● **TASK GOAL**
Copy every line of the data in which the word "name" occurs.

● **DATASET RECORDS**
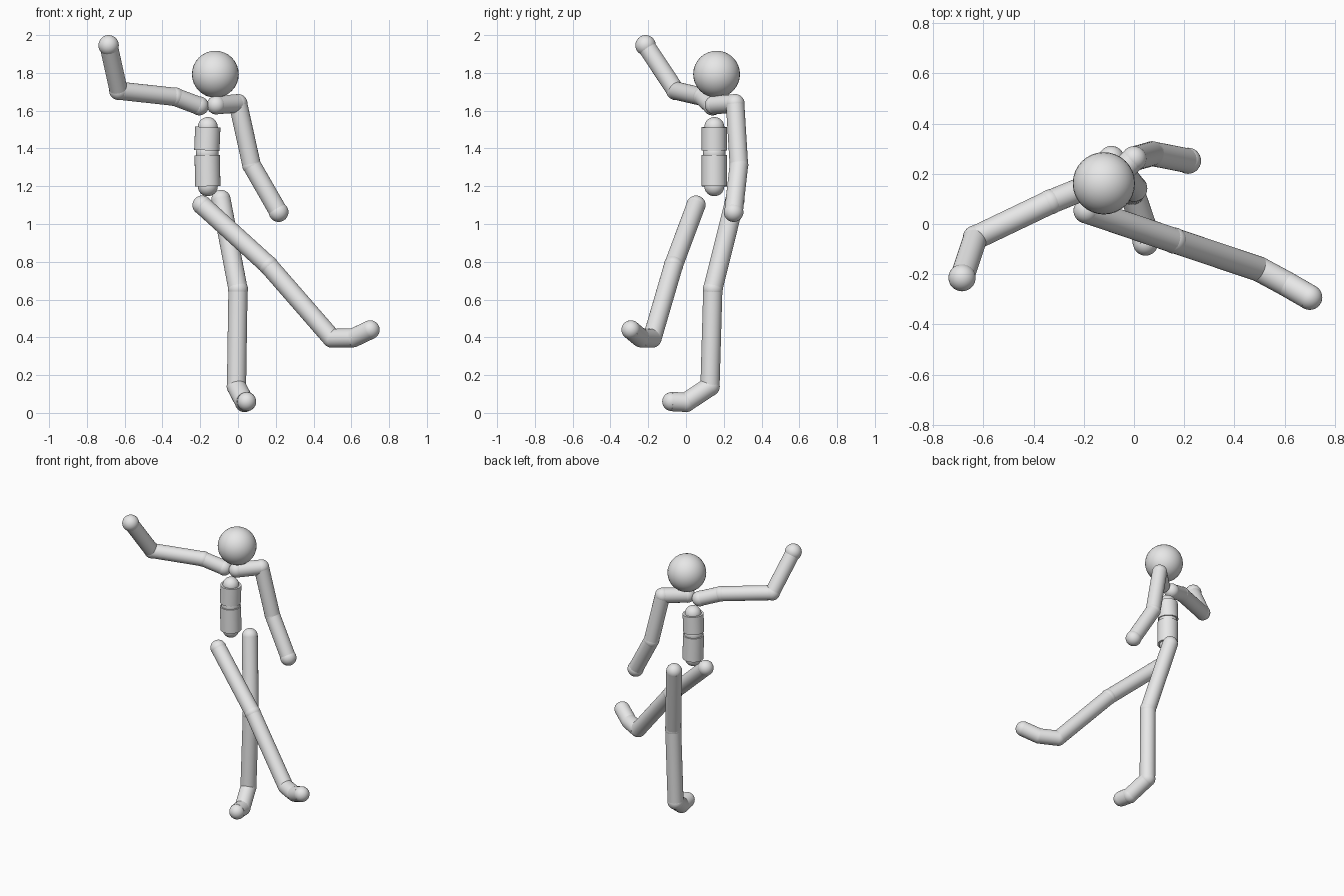
import bpy
import math
from mathutils import Vector

if "Cube" in bpy.data.objects:
    bpy.data.objects.remove(bpy.data.objects["Cube"])

grey = bpy.data.materials.new("light grey")
grey.diffuse_color = (0.8, 0.8, 0.8, 1)
grey.use_nodes = True
grey.node_tree.nodes["Principled BSDF"].inputs["Base Color"].default_value = grey.diffuse_color


def finish(name):
    ob = bpy.context.object
    ob.name = name
    ob.data.materials.append(grey)
    bpy.ops.object.shade_smooth_by_angle(angle=math.radians(35))


def ball(name, pos, r):
    bpy.ops.mesh.primitive_uv_sphere_add(segments=32, ring_count=16, radius=r, location=pos)
    finish(name)


def rod(name, a, b, r):
    a, b = Vector(a), Vector(b)
    d = b - a
    bpy.ops.mesh.primitive_cylinder_add(
        vertices=32, radius=r, depth=d.length, location=(a + b) / 2,
        rotation=d.to_track_quat('Z', 'Y').to_euler())
    finish(name)


def limb(side, joints, r):
    """Chain of balls (name, position, radius) joined by rods."""
    for name, pos, br in joints:
        ball(f"{side}_{name}", pos, br)
    for (n1, p1, _), (n2, p2, _) in zip(joints, joints[1:]):
        rod(f"{side}_{n1}_to_{n2}", p1, p2, r)


# Head
ball("head", (-0.12, 0.162, 1.793), 0.124)

# Torso: two wide rods with joint balls
ball("neck_joint", (-0.16, 0.15, 1.513), 0.053)
ball("waist_joint", (-0.163, 0.15, 1.375), 0.06)
ball("pelvis_joint", (-0.16, 0.15, 1.2), 0.053)
rod("chest", (-0.16, 0.15, 1.513), (-0.165, 0.15, 1.39), 0.067)
rod("abdomen", (-0.163, 0.15, 1.365), (-0.16, 0.15, 1.2), 0.067)

# Raised arm
limb("right", [
    ("collar", (-0.205, 0.14, 1.625), 0.05),
    ("shoulder", (-0.333, 0.088, 1.673), 0.05),
    ("elbow", (-0.632, -0.055, 1.706), 0.05),
    ("hand", (-0.685, -0.214, 1.946), 0.054),
], 0.048)

# Lowered arm
limb("left", [
    ("collar", (-0.115, 0.15, 1.63), 0.05),
    ("shoulder", (0.0, 0.26, 1.638), 0.05),
    ("elbow", (0.072, 0.28, 1.312), 0.05),
    ("hand", (0.215, 0.252, 1.063), 0.052),
], 0.049)

# Kicking leg
limb("right", [
    ("hip", (-0.19, 0.053, 1.1), 0.051),
    ("knee", (0.16, -0.066, 0.782), 0.052),
    ("ankle", (0.497, -0.179, 0.395), 0.05),
    ("foot_ball", (0.61, -0.24, 0.397), 0.05),
    ("toe", (0.70, -0.292, 0.44), 0.05),
], 0.05)

# Standing leg
limb("left", [
    ("hip", (-0.09, 0.26, 1.13), 0.051),
    ("knee", (0.0, 0.142, 0.655), 0.053),
    ("ankle", (-0.008, 0.127, 0.14), 0.052),
    ("foot_ball", (0.035, 0.0, 0.056), 0.052),
    ("toe", (0.046, -0.076, 0.06), 0.05),
], 0.051)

● **EXERCISE SOLUTION**
def finish(name):
    ob.name = name
def ball(name, pos, r):
    finish(name)
def rod(name, a, b, r):
    finish(name)
    """Chain of balls (name, position, radius) joined by rods."""
    for name, pos, br in joints:
        ball(f"{side}_{name}", pos, br)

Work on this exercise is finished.